ment and Appellate Tribunal (TDSAT) has asked Telecom Regulatory Authority of India (Trai) to submit clarifications on Reliance Jio Infocomm’s free voice and data services, including whether the company had kept the watchdog in the loop on its promotional offers, reports This followed the Trai clearing Jio’s free ‘Happy New Year’ voice calling and data plan last week.
Co tells KKR and CPPIB the premium for ceding control is much higher than the 340 a share offer they made
Bharti Infratel derives around 85% of revenue from the top-3 operators, Bharti, Vodafone and Idea. Related-party transactions data indicate that it gets around 45.5% revenue from Bharti, which means about 39.5% of it comes from Vodafone and Idea. The company holds 42% of Indus Towers, India’s largest telecom towers company where Vodafone and Idea are its joint venture partners. Together with its share in Indus, the company has 90,000 towers covering all the 22 telecom circles the country is divided into. Its standalone market share of installed tower bases was 9.8% in the year-ended March 31, 2015, but together with Indus, it was the dominant player, having 40.8% of the market.
Both Infratel and Indus are in- terlinked, making both vulnerable to any consolidation among telecom operators. The valuation of Indus flows through into the valuation of Infratel’s 42% stake in the company. But, if the talks between Vodafone and Idea lead to a merger, Infratel will be reduced to a minority investor in Indus as a combined IdeaVodafone will own 58% in it. This risk, too, is weighing on Infratel’s valuation.
Bharti is basing its valuation on the recent sale of Viom Networks, another domestic tower assets provider. Last year, American Tower Corp paid a premium to buy an11% stake that was bundled with the management control of the company. Reliance Communications signed an agreement to sell a 51% stake for ₹ 11,000 crore, but let go of all management and voting rights at that price.
In October last year, Bharti Airtel said it has taken board approval to explore monetisation of a significant stake in Infratel.
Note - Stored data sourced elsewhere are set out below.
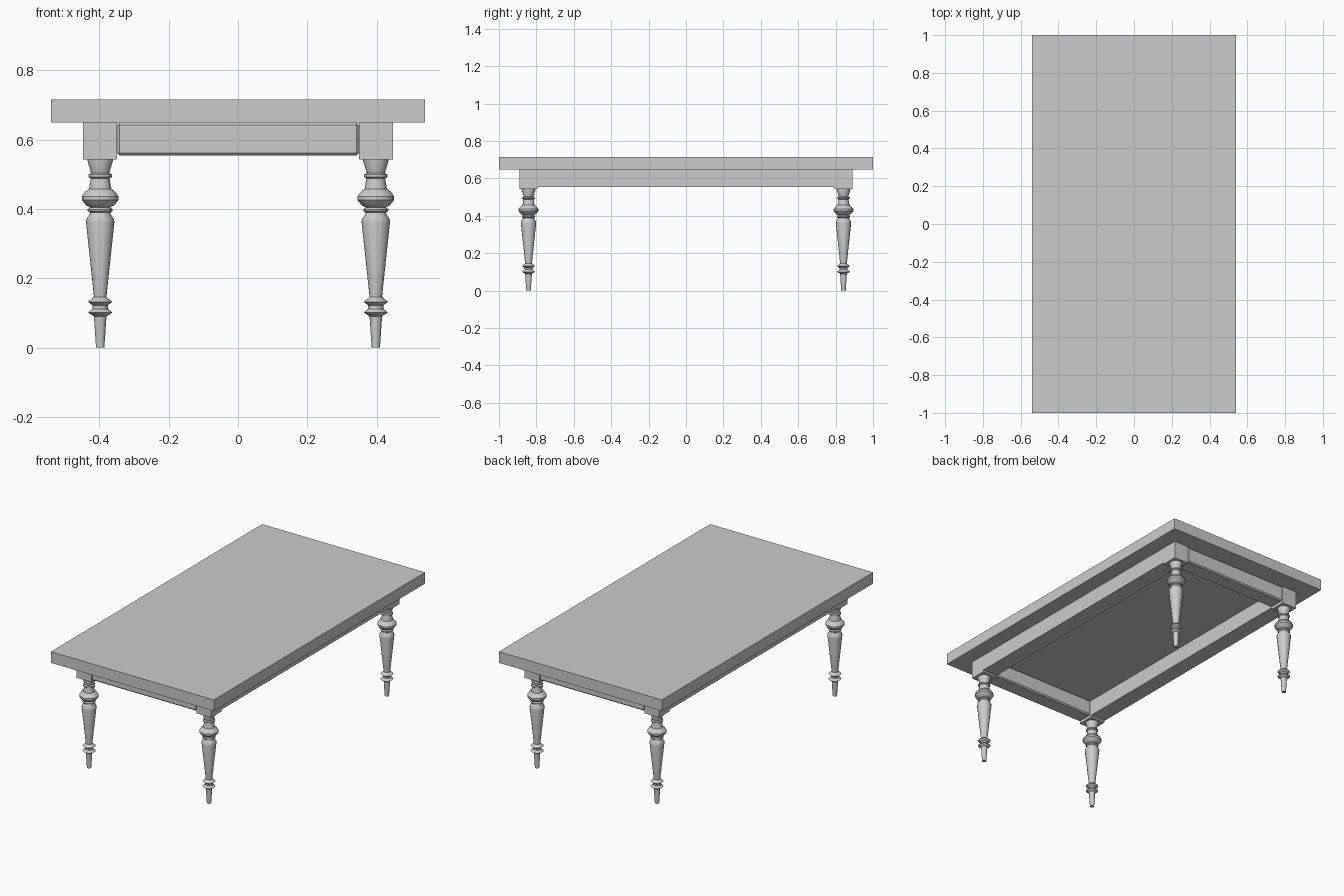
import bpy, bmesh, math

if "Cube" in bpy.data.objects:
    bpy.data.objects.remove(bpy.data.objects["Cube"])

LEG_X, LEG_Y, BLOCK = 0.3975, 0.842, 0.098
BLOCK_Z, TOP_Z = 0.543, 0.649


def box(name, x0, x1, y0, y1, z0, z1, chamfer=0.0):
    bpy.ops.mesh.primitive_cube_add(
        size=1, location=((x0 + x1) / 2, (y0 + y1) / 2, (z0 + z1) / 2))
    ob = bpy.context.object
    ob.name = name
    ob.scale = (x1 - x0, y1 - y0, z1 - z0)
    bpy.ops.object.transform_apply(location=False, rotation=False, scale=True)
    if chamfer:
        mod = ob.modifiers.new("chamfer", 'BEVEL')
        mod.width = chamfer
        mod.segments = 1
    return ob


def lathe(name, profile, x, y, sides=16):
    bm = bmesh.new()
    rings = [[bm.verts.new((r * math.cos(math.tau * i / sides),
                            r * math.sin(math.tau * i / sides), z))
              for i in range(sides)] for r, z in profile]
    for a, b in zip(rings, rings[1:]):
        for i in range(sides):
            j = (i + 1) % sides
            bm.faces.new((a[i], a[j], b[j], b[i]))
    bm.faces.new(rings[0])
    bm.faces.new(rings[-1])
    bmesh.ops.recalc_face_normals(bm, faces=bm.faces)
    mesh = bpy.data.meshes.new(name)
    bm.to_mesh(mesh)
    bm.free()
    ob = bpy.data.objects.new(name, mesh)
    ob.location = (x, y, 0)
    bpy.context.collection.objects.link(ob)
    bpy.ops.object.select_all(action='DESELECT')
    ob.select_set(True)
    bpy.context.view_layer.objects.active = ob
    bpy.ops.object.shade_smooth_by_angle(angle=math.radians(30))
    return ob


# Tabletop slab
box("tabletop", -0.54, 0.54, -1, 1, TOP_Z, 0.716)

# Turned leg profile: (radius, height), foot to block
leg_profile = [
    (0.012, 0.0), (0.018, 0.090), (0.022, 0.093), (0.035, 0.101),
    (0.022, 0.112), (0.022, 0.122), (0.035, 0.132), (0.022, 0.142),
    (0.018, 0.146), (0.041, 0.362), (0.040, 0.370), (0.030, 0.385),
    (0.029, 0.389), (0.036, 0.394), (0.036, 0.399), (0.029, 0.404),
    (0.041, 0.411), (0.053, 0.426), (0.053, 0.436), (0.043, 0.450),
    (0.032, 0.458), (0.027, 0.488), (0.034, 0.492), (0.034, 0.499),
    (0.026, 0.503), (0.037, 0.540), (0.037, BLOCK_Z + 0.002)]

# Four legs with their square corner blocks
h = BLOCK / 2
for sy, end in ((-1, "front"), (1, "back")):
    for sx, side in ((-1, "left"), (1, "right")):
        x, y = sx * LEG_X, sy * LEG_Y
        lathe(f"{end}_{side}_leg", leg_profile, x, y)
        box(f"{end}_{side}_leg_block", x - h, x + h, y - h, y + h, BLOCK_Z, TOP_Z)

# Short apron rails with chamfered edges
for sy, end in ((-1, "front"), (1, "back")):
    y = sy * LEG_Y
    box(f"{end}_apron", -LEG_X + h, LEG_X - h, y - h, y + h, 0.554, TOP_Z, 0.007)

# Long apron rails
for sx, side in ((-1, "left"), (1, "right")):
    x = sx * LEG_X
    box(f"{side}_apron", x - h, x + h, -LEG_Y + h, LEG_Y - h, 0.554, TOP_Z)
Combating deeppocketed rival Reliance Jio Infocomm, with rising costs of mobile airwaves and staring price wars, makes cash a precious commodity for Bharti, Vodafone and Idea.
A person cited earlier said talks at Infratel have already considered several permutations, including selling minority stakes spread across several investors or a minority stake to a single consortium. But suitors like KKR-CPPIB are keen to make it an independent tower company so that they can redraft tenancy agreements with operators.
“The deal sweetener was that Indus Towers could be expanded from 16 circles to all India by consolidating what (tower assets) Idea and Vodafone also have. Neither will give up tho- se assets unless Bharti gives up management,” he said.
“Considering the large investments required, KKR and CPPIB, along with some of their marque LPs are looking at a consortium to acquire a controlling stake in the company,” another person said. Brookefield and Blackstone, too, had evaluated the asset before dropping out.
With Bharti Infratel’s current market capitalisation of $8.3 billion, the 41% stake that is on sale is valued at $3.4 billion, making a potential deal the largest telecom tower transaction in the country till date. It would also trigger an open offer for an additional 26% stake in the company.
On each of its towers, at least two slots are leased out, making the company’s sharing factor 2.2 times. Its average monthly rental per slot leased is also on the higher end of the industry at ₹ 34,000.